The problem: The word "cavity" occurs in some lines of the data. Return each such line.

*** Opening Raw data ***

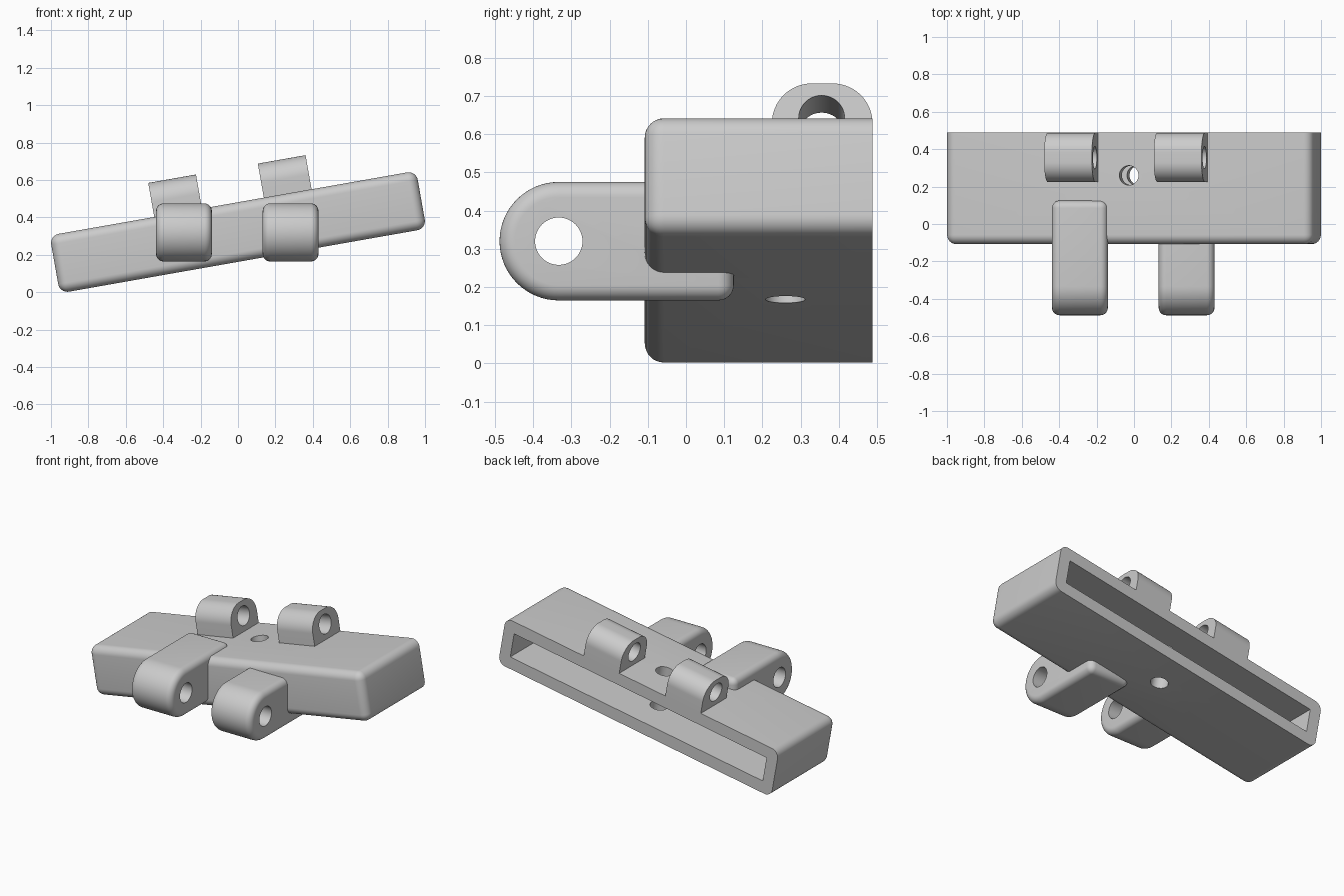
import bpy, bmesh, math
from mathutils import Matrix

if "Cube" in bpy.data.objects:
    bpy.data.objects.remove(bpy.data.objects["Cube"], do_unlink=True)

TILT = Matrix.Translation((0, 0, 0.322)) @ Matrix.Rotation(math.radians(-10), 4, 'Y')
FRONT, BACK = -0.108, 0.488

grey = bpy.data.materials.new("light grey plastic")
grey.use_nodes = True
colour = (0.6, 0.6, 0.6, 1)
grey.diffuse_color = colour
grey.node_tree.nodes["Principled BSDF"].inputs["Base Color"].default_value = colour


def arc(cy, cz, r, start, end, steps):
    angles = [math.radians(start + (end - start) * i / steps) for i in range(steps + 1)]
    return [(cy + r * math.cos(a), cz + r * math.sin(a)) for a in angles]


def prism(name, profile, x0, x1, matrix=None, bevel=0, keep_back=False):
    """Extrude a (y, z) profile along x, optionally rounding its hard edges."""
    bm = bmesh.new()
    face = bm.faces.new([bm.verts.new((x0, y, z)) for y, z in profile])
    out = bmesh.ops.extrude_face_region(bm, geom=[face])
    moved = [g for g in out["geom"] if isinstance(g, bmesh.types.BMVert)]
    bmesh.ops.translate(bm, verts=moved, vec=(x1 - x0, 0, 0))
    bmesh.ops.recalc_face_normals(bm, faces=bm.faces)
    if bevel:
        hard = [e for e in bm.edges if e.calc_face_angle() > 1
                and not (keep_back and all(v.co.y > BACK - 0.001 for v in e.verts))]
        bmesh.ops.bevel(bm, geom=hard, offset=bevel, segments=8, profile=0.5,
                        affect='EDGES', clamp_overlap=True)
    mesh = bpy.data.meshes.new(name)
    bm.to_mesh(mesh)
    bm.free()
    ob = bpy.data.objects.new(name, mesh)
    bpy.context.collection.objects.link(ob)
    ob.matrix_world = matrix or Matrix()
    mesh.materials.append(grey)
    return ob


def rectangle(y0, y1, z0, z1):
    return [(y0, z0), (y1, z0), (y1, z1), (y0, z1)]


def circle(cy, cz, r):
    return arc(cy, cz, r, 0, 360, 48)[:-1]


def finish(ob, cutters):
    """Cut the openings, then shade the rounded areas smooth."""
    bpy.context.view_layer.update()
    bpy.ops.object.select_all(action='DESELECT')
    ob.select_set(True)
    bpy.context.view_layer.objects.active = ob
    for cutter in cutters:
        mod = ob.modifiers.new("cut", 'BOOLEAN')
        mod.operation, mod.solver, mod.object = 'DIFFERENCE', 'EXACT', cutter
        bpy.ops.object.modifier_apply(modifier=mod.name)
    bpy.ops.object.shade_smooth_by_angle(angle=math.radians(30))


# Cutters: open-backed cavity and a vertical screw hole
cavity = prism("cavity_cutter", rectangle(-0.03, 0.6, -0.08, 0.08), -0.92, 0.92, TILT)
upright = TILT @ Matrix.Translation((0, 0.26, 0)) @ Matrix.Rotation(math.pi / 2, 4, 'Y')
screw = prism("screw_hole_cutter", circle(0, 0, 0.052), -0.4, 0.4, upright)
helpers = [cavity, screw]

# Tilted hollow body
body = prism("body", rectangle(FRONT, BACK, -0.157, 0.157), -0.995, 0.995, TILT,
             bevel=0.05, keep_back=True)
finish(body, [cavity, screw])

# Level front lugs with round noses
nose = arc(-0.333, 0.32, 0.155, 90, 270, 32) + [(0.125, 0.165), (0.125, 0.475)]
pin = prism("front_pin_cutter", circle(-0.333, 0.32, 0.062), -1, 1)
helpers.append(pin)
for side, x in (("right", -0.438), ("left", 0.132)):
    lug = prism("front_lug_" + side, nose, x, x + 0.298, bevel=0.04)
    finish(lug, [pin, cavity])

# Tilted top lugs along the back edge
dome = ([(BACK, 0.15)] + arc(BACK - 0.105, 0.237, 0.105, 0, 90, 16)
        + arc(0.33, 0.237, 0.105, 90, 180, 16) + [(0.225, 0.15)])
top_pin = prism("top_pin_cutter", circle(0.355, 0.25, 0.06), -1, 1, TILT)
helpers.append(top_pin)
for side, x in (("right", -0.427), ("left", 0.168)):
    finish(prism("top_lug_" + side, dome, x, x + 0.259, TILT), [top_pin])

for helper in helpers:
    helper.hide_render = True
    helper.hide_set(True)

*** Closing Raw data ***

Solution for this problem:
# Cutters: open-backed cavity and a vertical screw hole
cavity = prism("cavity_cutter", rectangle(-0.03, 0.6, -0.08, 0.08), -0.92, 0.92, TILT)
helpers = [cavity, screw]
finish(body, [cavity, screw])
    finish(lug, [pin, cavity])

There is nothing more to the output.